Low-flow toilets have been utilized in new home construction or as a replacement product since the early 90s, but your old toilet could easily predate the Energy Policy Act of 1992. That policy is when the gallon-per-flush (gpf) maximum for residential toilets was lowered to 1.6 gpf. If so, you could significantly lower your water usage (and thus save money each month on your utility bills) by replacing your old 3- to 5-gpf toilet with updated low-flow model. The best high-efficiency, dual-flush toilets use an average of 1.28 gpf–1.6 gallons for the solid waste button and just 0.8 gallons to get rid of liquid waste.
Even if your toilet is not very old, a wobbly base is a problem. If the concern stems from loose tee bolts or a compromised wax ring, you may be able to fix the problem without switching the toilet. Although, if the subfloor is rotten and shifting beneath the toilet’s weight, this needs professional attention. After repairing the structural issues, it may be necessary to replace the toilet to stop a recurrence.

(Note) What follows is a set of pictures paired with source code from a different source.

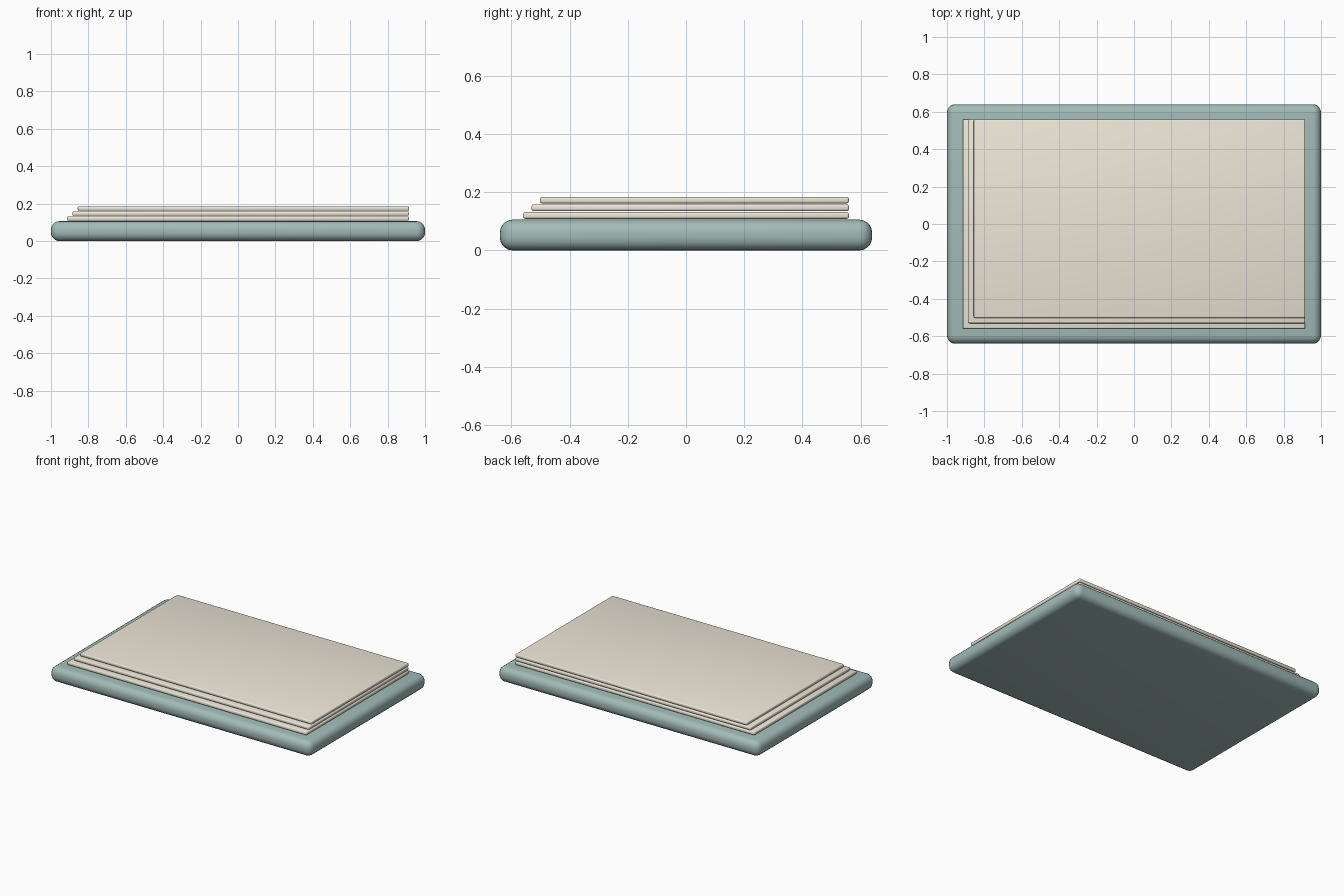
import bpy
import math

if "Cube" in bpy.data.objects:
    bpy.data.objects.remove(bpy.data.objects["Cube"])


def material(name, color):
    mat = bpy.data.materials.new(name)
    mat.diffuse_color = (*color, 1)
    mat.use_nodes = True
    mat.node_tree.nodes["Principled BSDF"].inputs["Base Color"].default_value = mat.diffuse_color
    return mat


def slab(name, x0, x1, y0, y1, z0, z1, radius, segments, mat):
    """Box between the given limits with rounded edges."""
    bpy.ops.mesh.primitive_cube_add(
        size=1, location=((x0 + x1) / 2, (y0 + y1) / 2, (z0 + z1) / 2))
    ob = bpy.context.object
    ob.name = name
    ob.scale = (x1 - x0, y1 - y0, z1 - z0)
    bpy.ops.object.transform_apply(location=False, rotation=False, scale=True)
    bev = ob.modifiers.new("rounding", 'BEVEL')
    bev.width = radius
    bev.segments = segments
    bpy.ops.object.modifier_apply(modifier=bev.name)
    bpy.ops.object.shade_smooth_by_angle(angle=math.radians(35))
    ob.data.materials.append(mat)
    return ob


teal = material("teal", (0.36, 0.50, 0.48))
paper = material("paper", (0.86, 0.80, 0.69))

# Rounded base block
slab("base", -1, 1, -0.64, 0.64, 0, 0.106, 0.045, 5, teal)

# Stack of sheets, stepped in at the left and front edges
for i in range(3):
    step = 0.029 * i
    z = 0.109 + 0.0265 * i
    slab(f"sheet_{i + 1}", -0.915 + step, 0.915, -0.56 + step, 0.56,
         z, z + 0.0225, 0.007, 3, paper)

Excessive Mineral Buildup
Toilets are at the mercy of hard water, which contains minerals that clog the inlet holes and siphon tubes over time. If you stick with preventive maintenance, you should be able to keep mineral buildup under control. If you're a DIY kind of person, you can help your toilet clear away some existing deposits by carefully chipping away at them. But if the accumulation gets bad enough, your toilet may no longer flush effectively, making it more prone to clogs. When this happens, that's a sign to replace your toilet.
It’s usually worth repairing (not replacing) your toilet tank the first few times it leaks. After all, adjusting a stuck float or exchanging a worn-out flapper valve is quick and affordable. But if the leak constantly comes back, there might be a bigger underlying problem. This may be the logical time to replace your old, outdated toilet.
Scratches, hairline cracks or simply an outdated color could encourage you to replace your toilet. Unpleasant aesthetics combined with leaks, frequent clogs or other problems certainly justify replacing your toilet.
Toilets are basic mechanisms that should perform smoothly without much attention. If you find yourself calling the plumber repeatedly to take care of clogs, leaks and damaged tank parts, it might be time to stop throwing away good money. Put your money toward a new, reliable toilet, and you won’t have to fret about repairs for many years.
Schedule Toilet Repair or Replacement
It doesn't hurt to attempt a toilet repair before traveling the route of a whole-new toilet. The well- trained plumbers at Service Experts Heating & Air Conditioning will inspect your bathroom fixture thoroughly and propose the most cost-effective option. Don't forget, replacing your old, worn-out toilet with a high-efficiency model helps slash your water bills for plenty of years to come. If you opt for a replacement, our team can help you decide on and install your new toilet for optimal performance going forward. For more information or to arrange a visit from a qualified plumber, please call a Service Experts office near you.